Brasilia architect Oscar Niemeyer wins Gold Medal
Oscar Niemeyer, architect of Brasilia, is the RIBA Royal Gold Medallist for 1998. Niemeyer, 91, has beaten names thought to include Frank Gehry and Cesar Pelli. His merits were debated by a jury chaired by institute president David Rock and including Sir Michael Hopkins, Professor Peter Carolin, Ian Latham, Amanda Levete, Stuart Lipton and Professor Robert Maxwell.
'I am very happy, ' Niemeyer said of the news. 'I have spent my entire life at the drawing board, just thinking about architecture.'
An 'unassuming and humble man' according to 1996 Gold Medal winner and one-time colleague Harry Seidler, Niemeyer was inspired by Le Corbusier.

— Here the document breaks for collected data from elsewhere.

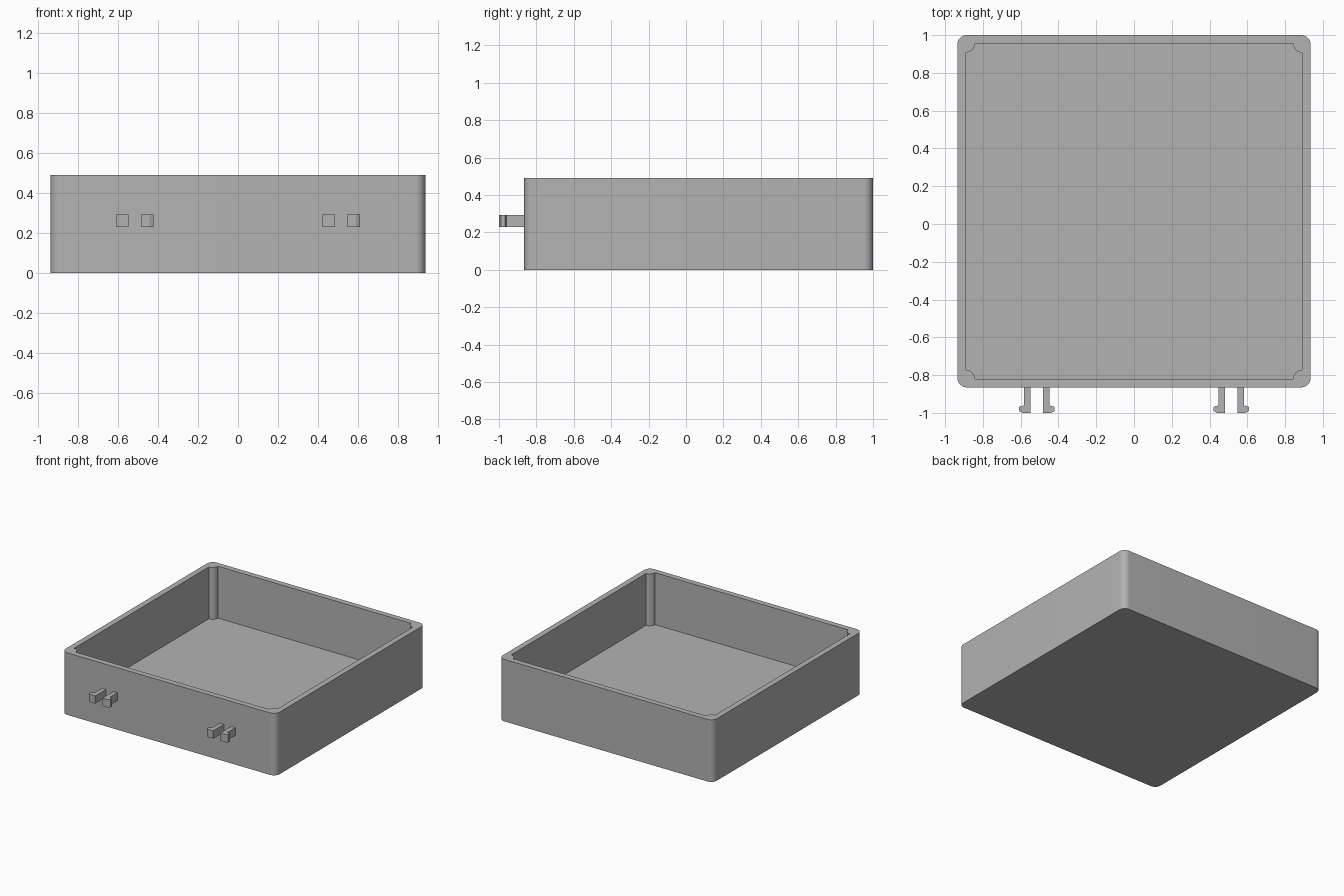
import bpy
import bmesh
from math import cos, sin, pi

if "Cube" in bpy.data.objects:
    bpy.data.objects.remove(bpy.data.objects["Cube"])

# Material
grey = bpy.data.materials.new("plain grey")
grey.use_nodes = True
colour = (0.45, 0.45, 0.45, 1)
grey.diffuse_color = colour
grey.node_tree.nodes["Principled BSDF"].inputs["Base Color"].default_value = colour

HEIGHT, FLOOR = 0.49, 0.08
BACK, FRONT, HALF = 1.0, -0.865, 0.935
WALL, FILLET, POST = 0.045, 0.05, 0.047
STEPS = 12


def finish(name, bm, smooth=False):
    bmesh.ops.recalc_face_normals(bm, faces=bm.faces)
    mesh = bpy.data.meshes.new(name)
    bm.to_mesh(mesh)
    bm.free()
    mesh.materials.append(grey)
    obj = bpy.data.objects.new(name, mesh)
    bpy.context.collection.objects.link(obj)
    if smooth:
        bpy.ops.object.select_all(action="DESELECT")
        obj.select_set(True)
        bpy.context.view_layer.objects.active = obj
        bpy.ops.object.shade_smooth_by_angle(angle=pi / 6)
    return obj


def outline(inset, radius, concave):
    """Rectangle with rounded corners, or with round posts biting into them."""
    points = []
    corners = ((1, 1), (-1, 1), (-1, -1), (1, -1))
    for k, (sx, sy) in enumerate(corners):
        cx = sx * (HALF - inset)
        cy = BACK - inset if sy > 0 else FRONT + inset
        if not concave:
            cx, cy = cx - sx * radius, cy - sy * radius
        for i in range(STEPS + 1):
            t = i / STEPS * pi / 2
            a = k * pi / 2 + (1.5 * pi - t if concave else t)
            points.append((cx + radius * cos(a), cy + radius * sin(a)))
    return points


# Open tray: outer wall, rim, inner wall with corner posts, floor
bm = bmesh.new()
outer = outline(0, FILLET, False)
inner = outline(WALL, POST, True)
levels = ((outer, 0), (outer, HEIGHT), (inner, HEIGHT), (inner, FLOOR))
rings = [[bm.verts.new((x, y, z)) for x, y in pts] for pts, z in levels]
count = len(outer)
for a, b in zip(rings, rings[1:]):
    for i in range(count):
        j = (i + 1) % count
        bm.faces.new((a[i], a[j], b[j], b[i]))
bm.faces.new(rings[0])
bm.faces.new(rings[-1])
finish("tray", bm, smooth=True)

# Snap clips: two facing-away hooked prongs on each side of the front
PRONG = [(0.032, FRONT + 0.01), (0.032, -1.0), (0.073, -1.0), (0.093, -0.99),
         (0.093, -0.968), (0.067, -0.96), (0.067, FRONT + 0.01)]
for side, centre in (("left", 0.515), ("right", -0.515)):
    for place, s in (("outer", 1), ("inner", -1)):
        bm = bmesh.new()
        direction = s if centre > 0 else -s
        base = bm.faces.new([bm.verts.new((centre + direction * x, y, 0.23))
                             for x, y in PRONG])
        top = bmesh.ops.extrude_face_region(bm, geom=[base])["geom"]
        bmesh.ops.translate(bm, vec=(0, 0, 0.062),
                            verts=[v for v in top if isinstance(v, bmesh.types.BMVert)])
        finish(f"{side}_{place}_clip", bm)
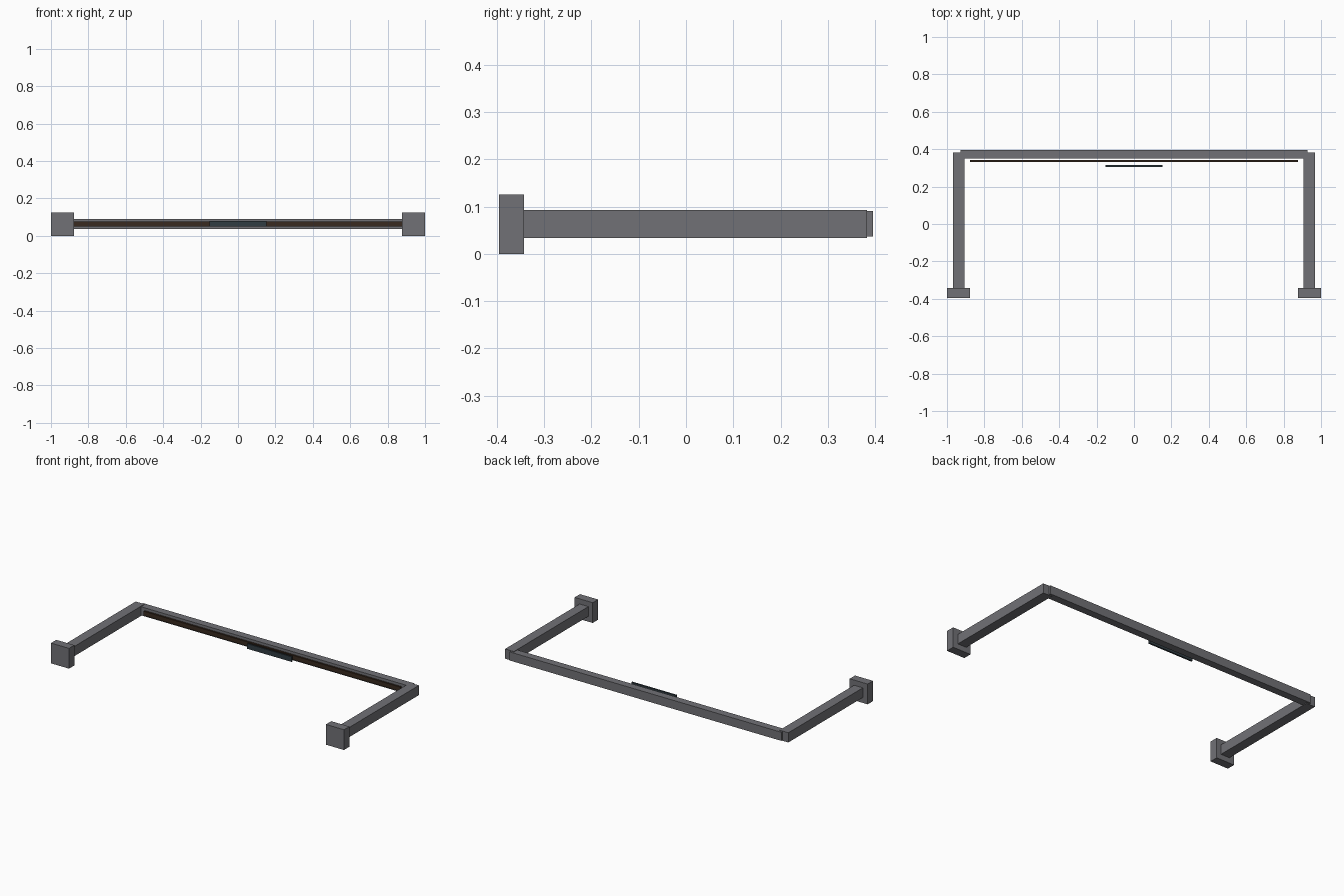
import bpy

if "Cube" in bpy.data.objects:
    bpy.data.objects.remove(bpy.data.objects["Cube"])

def mat(name, col):
    m = bpy.data.materials.new(name)
    m.diffuse_color = (*col, 1)
    m.use_nodes = True
    m.node_tree.nodes["Principled BSDF"].inputs["Base Color"].default_value = m.diffuse_color
    return m

grey = mat("dark_grey", (0.165, 0.165, 0.18))
brown = mat("dark_brown", (0.04, 0.023, 0.014))
slate = mat("dark_slate", (0.03, 0.045, 0.055))

def box(name, lo, hi, material=grey):
    bpy.ops.mesh.primitive_cube_add(size=1, location=[(a + b) / 2 for a, b in zip(lo, hi)])
    o = bpy.context.object
    o.name = name
    o.scale = [b - a for a, b in zip(lo, hi)]
    bpy.ops.object.transform_apply(location=False, rotation=False, scale=True)
    o.data.materials.append(material)
    return o

# Side arms with square end blocks
for side, s in (("left", -1), ("right", 1)):
    ax = sorted((s * 0.907, s * 0.967))
    bx = sorted((s * 0.877, s * 1.0))
    box(side + "_arm", (ax[0], -0.345, 0.033), (ax[1], 0.383, 0.093))
    box(side + "_end_block", (bx[0], -0.395, 0), (bx[1], -0.343, 0.125))

# Rear crossbar
box("rear_crossbar", (-0.927, 0.349, 0.037), (0.927, 0.395, 0.09))

# Thin strip in front of the crossbar, and the small centre plate
box("inner_strip", (-0.877, 0.332, 0.05), (0.877, 0.343, 0.077), brown)
box("centre_plate", (-0.152, 0.306, 0.049), (0.152, 0.316, 0.08), slate)
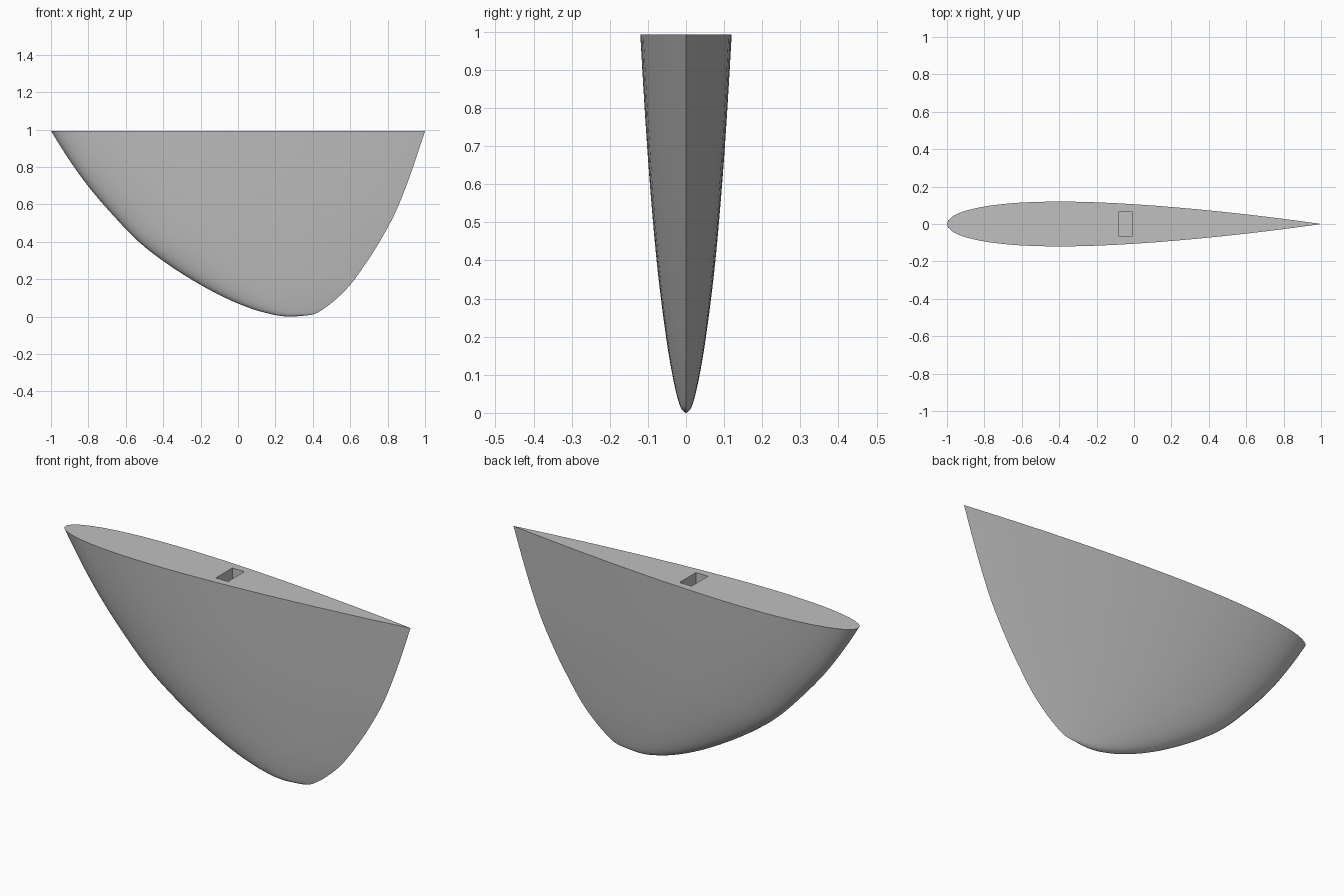
import bpy, bmesh, math

if "Cube" in bpy.data.objects:
    bpy.data.objects.remove(bpy.data.objects["Cube"], do_unlink=True)

grey = bpy.data.materials.new("plain_grey")
grey.use_nodes = True
COLOUR = (0.53, 0.53, 0.53, 1)
grey.diffuse_color = COLOUR
for node in grey.node_tree.nodes:
    if node.type == "BSDF_PRINCIPLED":
        node.inputs["Base Color"].default_value = COLOUR

# Fin outline: leading x, trailing x, height
OUTLINE = [
    (-1, 1, .993), (-.91, .953, .85), (-.803, .90, .70), (-.675, .838, .55),
    (-.53, .757, .40), (-.375, .68, .28), (-.20, .60, .17), (-.045, .52, .09),
    (.08, .455, .04), (.17, .41, .015), (.215, .36, .006), (.265, .285, 0),
]
STEPS = 4
HALF_POINTS = 28


def smooth_rows(rows, steps):
    """Pass a Catmull-Rom curve through the outline rows."""
    out = []
    last = len(rows) - 1
    for i in range(last):
        a, b, c, d = (rows[min(max(i + k, 0), last)] for k in (-1, 0, 1, 2))
        for s in range(steps):
            t = s / steps
            out.append([
                q + t / 2 * (r - p + t * (2*p - 5*q + 4*r - w + t * (3*q - p - 3*r + w)))
                for p, q, r, w in zip(a, b, c, d)])
    out.append(rows[-1])
    return out


def half_thickness(f):
    """Symmetric aerofoil with a closed trailing edge, per unit chord."""
    return 0.6 * (.2969 * math.sqrt(f) - .126 * f - .3516 * f**2
                  + .2843 * f**3 - .1036 * f**4)


# Section fractions, crowded at the two edges
fractions = [(1 - math.cos(math.pi * i / HALF_POINTS)) / 2
             for i in range(HALF_POINTS + 1)]
section = [(f, half_thickness(f)) for f in fractions]
section[-1] = (1, 0)
section += [(f, -y) for f, y in section[-2:0:-1]]

# Fin body lofted through the sections
bm = bmesh.new()
rings = []
for lead, trail, z in smooth_rows(OUTLINE, STEPS):
    chord = trail - lead
    rings.append([bm.verts.new((lead + f * chord, y * chord, max(z, 0)))
                  for f, y in section])
for upper, lower in zip(rings, rings[1:]):
    for i in range(len(section)):
        j = (i + 1) % len(section)
        bm.faces.new((upper[i], upper[j], lower[j], lower[i]))
bm.faces.new(rings[0])
bm.faces.new(rings[-1])
bmesh.ops.recalc_face_normals(bm, faces=bm.faces)
mesh = bpy.data.meshes.new("fin")
bm.to_mesh(mesh)
bm.free()
fin = bpy.data.objects.new("fin", mesh)
bpy.context.collection.objects.link(fin)
mesh.materials.append(grey)

# Rectangular mounting socket in the flat top
bpy.ops.mesh.primitive_cube_add(size=1, location=(-.045, 0, .9))
cutter = bpy.context.object
cutter.name = "socket_cutter"
cutter.scale = (.07, .136, .5)
cutter.hide_render = True
cutter.data.materials.append(grey)

bpy.ops.object.select_all(action="DESELECT")
fin.select_set(True)
bpy.context.view_layer.objects.active = fin
cut = fin.modifiers.new("socket", "BOOLEAN")
cut.operation = "DIFFERENCE"
cut.solver = "EXACT"
cut.object = cutter
bpy.ops.object.modifier_apply(modifier=cut.name)
bpy.data.objects.remove(cutter, do_unlink=True)

bpy.ops.object.shade_smooth_by_angle(angle=math.radians(30))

He worked with him on designs for the Ministry of Health and Education Building in Rio de Janeiro. Corb told him, 'Architecture is invention.'
That collaboration continued in 1939 with the Brazilian pavilion at the World's Fair in New York, and between 1947 and 1952 when the pair were on an international team working on the United Nations Building, again in New York. But he is best known for his buildings in Brasilia, where he worked with masterplanner Lucio Costa. This is where Niemeyer's civic buildings lie - the Presidential Palace, the seat of government, the Federal Supreme Court and, most spectacularly, the National Congress with its twin towers, dome and inverted dome. Other buildings of special note include the Communist Party Headquarters in Paris (see News in Pictures, pages 10-11) - he himself was a communist for most of his working life - his own house in Rio, the Cultural Centre at Le Havre (1972) and the University of Constantine in Algeria. This last 100m-long building showed his interest in technology - in extending to the limit the tensile strength of reinforced concrete - as well as demonstrating the artistry in his work cited by the RIBA jury.
'It is quite proper to refer to an art of architecture with Niemeyer, since he has never had any doubt about what the architect has to do, ' the jury said. 'His buildings have no need of our rhetoric, their forms communicate directly. They express beauty, elegance, daring, innovation and function.' The citation added that his vision was of architecture as 'inspired structure', with a duty to satisfy needs and then meet aspirations: 'poetry rather than prose'.
Niemeyer is currently working on a cultural centre in Barra da Tijuca in Rio and a museum in Niteroi. He is planning to come to this country to accept the award, although his intense fear of flying - down to Rio or beyond - may be a hindrance.
Honorary fellows, page 19